served upon the debtor personally, a writ bearing the terrible title of
“Letters of IV Forms.” The “coinless” John was therein warned that if he
failed forthwith to pay or satisfy the lawful debt, for which decreet has
gone out, he would (unless he went to prison in a peaceful way) be
declared a rebel against the King’s Majesty.
Now John reasoned with himself that payment he could not make; outlawry he
rather feared; and squalor carceris he could not endure. What was to be
done? He had heard of the horns of the Hebrew altars: how that personal
safety resulted from any manual attachment thereto. Was there some such
boon in bonny Scotland? There was Holyrood, with its sanctified abbey. It
was near; any port in such a storm. Down the Canongate, and straight to
the sanctuary he ran—all to the manifest loss, injury, and damage of his
creditors who followed, having got wind of this unique hegira from the
red-nosed city guard. In vain the creditors pleaded; equally in vain were
their threats. The canny Scot was warranted safe and skaithless against
Annoyed at his debtor’s immunity from arrest, chagrined that any money
John possessed had now been further dissipated in the Abbey admission dues
to its protection giving portals—each creditor turned sadly to his “buiks
of Compts” and superscribed over against John Scott’s name the expressive
legend “bad debt.” And this John Scott became the forerunner, de facto,
of a long line of “distressed” persons. Nay more, he secured an
immortality as lasting as that of the sovereign whose solemnly sounding
“Letters of IV Forms,” he spurned and left unanswered.
A generation later, and another new way of paying old debts is placed on
record. To balance international honours it is of Anglican origin.
Scoggan, the jester of the Elizabethan court, falls into financial
distress. He borrows £500 from the Queen—mirabile dictu. Only a fool
would have tried such a thing. It was put down as a “short loan,” but it
soon became clear to the royal lender that its longevity would outlast her
reign. To all demands the clownish borrower smilingly cried “long live the
queen,” until at last his existence as court fool was in danger of being
ended. But he would rather die than be evicted; and die he did. He became,
theatrically speaking, defunct.
The late Scoggan was accordingly borne, to solemn music, past the royal
garden; and the queen, seeing the mournful show—and knowing nought of its
hollowness—asked whose it was. “Scoggan, Your Majesty,” was the reply.
“Poor fellow,” she exclaimed, “the £500 he owed me I now freely forgive.”
Whereupon the “defunct” sat up and declared that the royal generosity had
given him a new lease of life. “Thou rogue,” said the queen, “thou art

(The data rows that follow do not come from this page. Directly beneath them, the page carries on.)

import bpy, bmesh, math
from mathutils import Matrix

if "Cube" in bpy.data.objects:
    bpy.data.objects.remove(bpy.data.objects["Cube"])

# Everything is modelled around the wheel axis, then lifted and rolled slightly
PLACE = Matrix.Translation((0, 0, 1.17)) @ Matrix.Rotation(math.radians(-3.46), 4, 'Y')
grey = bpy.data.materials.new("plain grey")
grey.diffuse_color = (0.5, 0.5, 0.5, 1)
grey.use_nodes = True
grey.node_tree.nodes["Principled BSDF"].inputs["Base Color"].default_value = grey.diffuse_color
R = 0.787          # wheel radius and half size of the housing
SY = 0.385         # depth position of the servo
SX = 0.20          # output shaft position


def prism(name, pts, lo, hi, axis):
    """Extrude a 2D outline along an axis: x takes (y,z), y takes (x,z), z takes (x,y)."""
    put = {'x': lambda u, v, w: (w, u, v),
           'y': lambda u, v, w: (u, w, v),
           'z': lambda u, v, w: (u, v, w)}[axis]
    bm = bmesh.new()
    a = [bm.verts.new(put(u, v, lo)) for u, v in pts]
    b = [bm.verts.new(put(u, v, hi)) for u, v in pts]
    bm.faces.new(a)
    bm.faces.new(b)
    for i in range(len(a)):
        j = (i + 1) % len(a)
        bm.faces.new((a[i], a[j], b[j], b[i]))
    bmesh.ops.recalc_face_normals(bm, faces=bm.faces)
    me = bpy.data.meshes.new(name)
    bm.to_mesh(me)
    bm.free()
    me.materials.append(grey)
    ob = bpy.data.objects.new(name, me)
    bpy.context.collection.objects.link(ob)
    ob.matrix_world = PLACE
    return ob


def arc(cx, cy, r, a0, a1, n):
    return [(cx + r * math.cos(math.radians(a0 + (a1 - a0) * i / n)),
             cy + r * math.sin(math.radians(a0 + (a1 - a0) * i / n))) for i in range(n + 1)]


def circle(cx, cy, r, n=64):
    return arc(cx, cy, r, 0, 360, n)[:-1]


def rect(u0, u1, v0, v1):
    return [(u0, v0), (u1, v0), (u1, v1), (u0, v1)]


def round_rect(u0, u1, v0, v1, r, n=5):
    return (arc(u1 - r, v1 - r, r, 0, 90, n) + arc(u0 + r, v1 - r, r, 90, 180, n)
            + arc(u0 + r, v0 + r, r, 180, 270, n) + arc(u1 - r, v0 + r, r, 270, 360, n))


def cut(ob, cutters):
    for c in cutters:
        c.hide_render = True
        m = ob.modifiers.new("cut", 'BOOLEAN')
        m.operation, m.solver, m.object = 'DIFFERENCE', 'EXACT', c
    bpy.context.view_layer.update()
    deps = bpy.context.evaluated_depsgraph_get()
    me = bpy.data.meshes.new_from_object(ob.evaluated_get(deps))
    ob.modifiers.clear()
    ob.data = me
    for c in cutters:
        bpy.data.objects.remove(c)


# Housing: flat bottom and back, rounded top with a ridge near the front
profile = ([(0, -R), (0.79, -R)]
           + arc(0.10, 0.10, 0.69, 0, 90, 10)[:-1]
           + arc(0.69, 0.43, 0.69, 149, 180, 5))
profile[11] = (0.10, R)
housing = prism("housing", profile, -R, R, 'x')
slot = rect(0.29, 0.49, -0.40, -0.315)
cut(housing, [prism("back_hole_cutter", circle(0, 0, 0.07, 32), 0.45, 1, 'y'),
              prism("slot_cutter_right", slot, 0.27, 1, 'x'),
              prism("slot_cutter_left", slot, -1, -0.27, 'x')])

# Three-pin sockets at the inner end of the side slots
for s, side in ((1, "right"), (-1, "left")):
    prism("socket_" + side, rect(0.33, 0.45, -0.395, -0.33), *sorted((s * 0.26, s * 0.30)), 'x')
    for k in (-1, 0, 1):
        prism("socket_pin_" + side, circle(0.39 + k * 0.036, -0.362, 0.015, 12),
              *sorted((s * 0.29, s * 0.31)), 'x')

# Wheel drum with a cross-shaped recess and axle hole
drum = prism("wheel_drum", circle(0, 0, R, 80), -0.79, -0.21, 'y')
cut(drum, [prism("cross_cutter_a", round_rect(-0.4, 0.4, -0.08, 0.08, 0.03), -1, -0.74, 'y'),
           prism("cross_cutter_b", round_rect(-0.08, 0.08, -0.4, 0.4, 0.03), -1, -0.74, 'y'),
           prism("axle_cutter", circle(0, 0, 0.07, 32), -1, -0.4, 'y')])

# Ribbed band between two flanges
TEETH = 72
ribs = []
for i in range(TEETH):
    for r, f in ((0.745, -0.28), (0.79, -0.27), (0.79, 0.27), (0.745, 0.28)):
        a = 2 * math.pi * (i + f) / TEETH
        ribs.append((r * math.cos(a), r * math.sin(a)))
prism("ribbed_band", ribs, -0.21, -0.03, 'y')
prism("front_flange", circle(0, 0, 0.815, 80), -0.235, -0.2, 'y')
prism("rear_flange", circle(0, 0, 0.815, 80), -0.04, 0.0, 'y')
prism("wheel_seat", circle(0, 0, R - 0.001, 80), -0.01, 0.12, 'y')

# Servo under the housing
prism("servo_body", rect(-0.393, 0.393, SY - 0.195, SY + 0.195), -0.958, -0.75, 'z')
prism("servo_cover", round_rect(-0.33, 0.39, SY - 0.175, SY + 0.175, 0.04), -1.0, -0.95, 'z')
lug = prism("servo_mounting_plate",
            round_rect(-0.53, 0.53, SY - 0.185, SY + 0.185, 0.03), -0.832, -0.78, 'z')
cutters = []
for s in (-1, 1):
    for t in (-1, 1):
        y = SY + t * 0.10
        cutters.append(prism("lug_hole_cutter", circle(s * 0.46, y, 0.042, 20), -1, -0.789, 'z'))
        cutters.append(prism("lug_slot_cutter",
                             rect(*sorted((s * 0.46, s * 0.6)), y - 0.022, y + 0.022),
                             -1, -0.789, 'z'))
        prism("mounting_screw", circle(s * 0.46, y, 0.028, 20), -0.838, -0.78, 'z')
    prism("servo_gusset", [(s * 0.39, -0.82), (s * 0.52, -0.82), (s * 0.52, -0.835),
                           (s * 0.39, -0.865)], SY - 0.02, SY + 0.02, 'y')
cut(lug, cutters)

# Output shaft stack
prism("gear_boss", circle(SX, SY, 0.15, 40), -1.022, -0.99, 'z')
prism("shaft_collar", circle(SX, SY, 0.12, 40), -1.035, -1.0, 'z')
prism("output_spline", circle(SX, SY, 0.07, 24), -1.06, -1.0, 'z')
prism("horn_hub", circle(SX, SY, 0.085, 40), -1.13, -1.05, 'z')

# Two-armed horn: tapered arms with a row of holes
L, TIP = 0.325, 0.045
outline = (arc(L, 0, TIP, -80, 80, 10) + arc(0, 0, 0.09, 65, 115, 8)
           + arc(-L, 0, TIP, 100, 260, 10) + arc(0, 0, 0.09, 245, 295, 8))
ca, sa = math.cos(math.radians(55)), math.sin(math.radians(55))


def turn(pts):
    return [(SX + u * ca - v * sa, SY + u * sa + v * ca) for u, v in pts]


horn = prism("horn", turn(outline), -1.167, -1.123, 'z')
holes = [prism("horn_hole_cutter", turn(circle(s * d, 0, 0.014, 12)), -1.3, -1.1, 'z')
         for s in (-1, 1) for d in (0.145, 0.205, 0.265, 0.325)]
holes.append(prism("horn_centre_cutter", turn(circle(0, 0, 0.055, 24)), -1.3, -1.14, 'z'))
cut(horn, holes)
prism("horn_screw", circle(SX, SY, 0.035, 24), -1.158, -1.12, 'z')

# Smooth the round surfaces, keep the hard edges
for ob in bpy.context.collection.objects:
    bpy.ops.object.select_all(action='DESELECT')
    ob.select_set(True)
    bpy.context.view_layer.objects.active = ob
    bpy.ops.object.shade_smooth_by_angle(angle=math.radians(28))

more rogue than fool. Thou hast improved upon the plan of that John Scott,
who, in the reign of my late cousin of Scotland, as Sir James Melvil tells
me, got rid of the oldest debt and the longest loan.”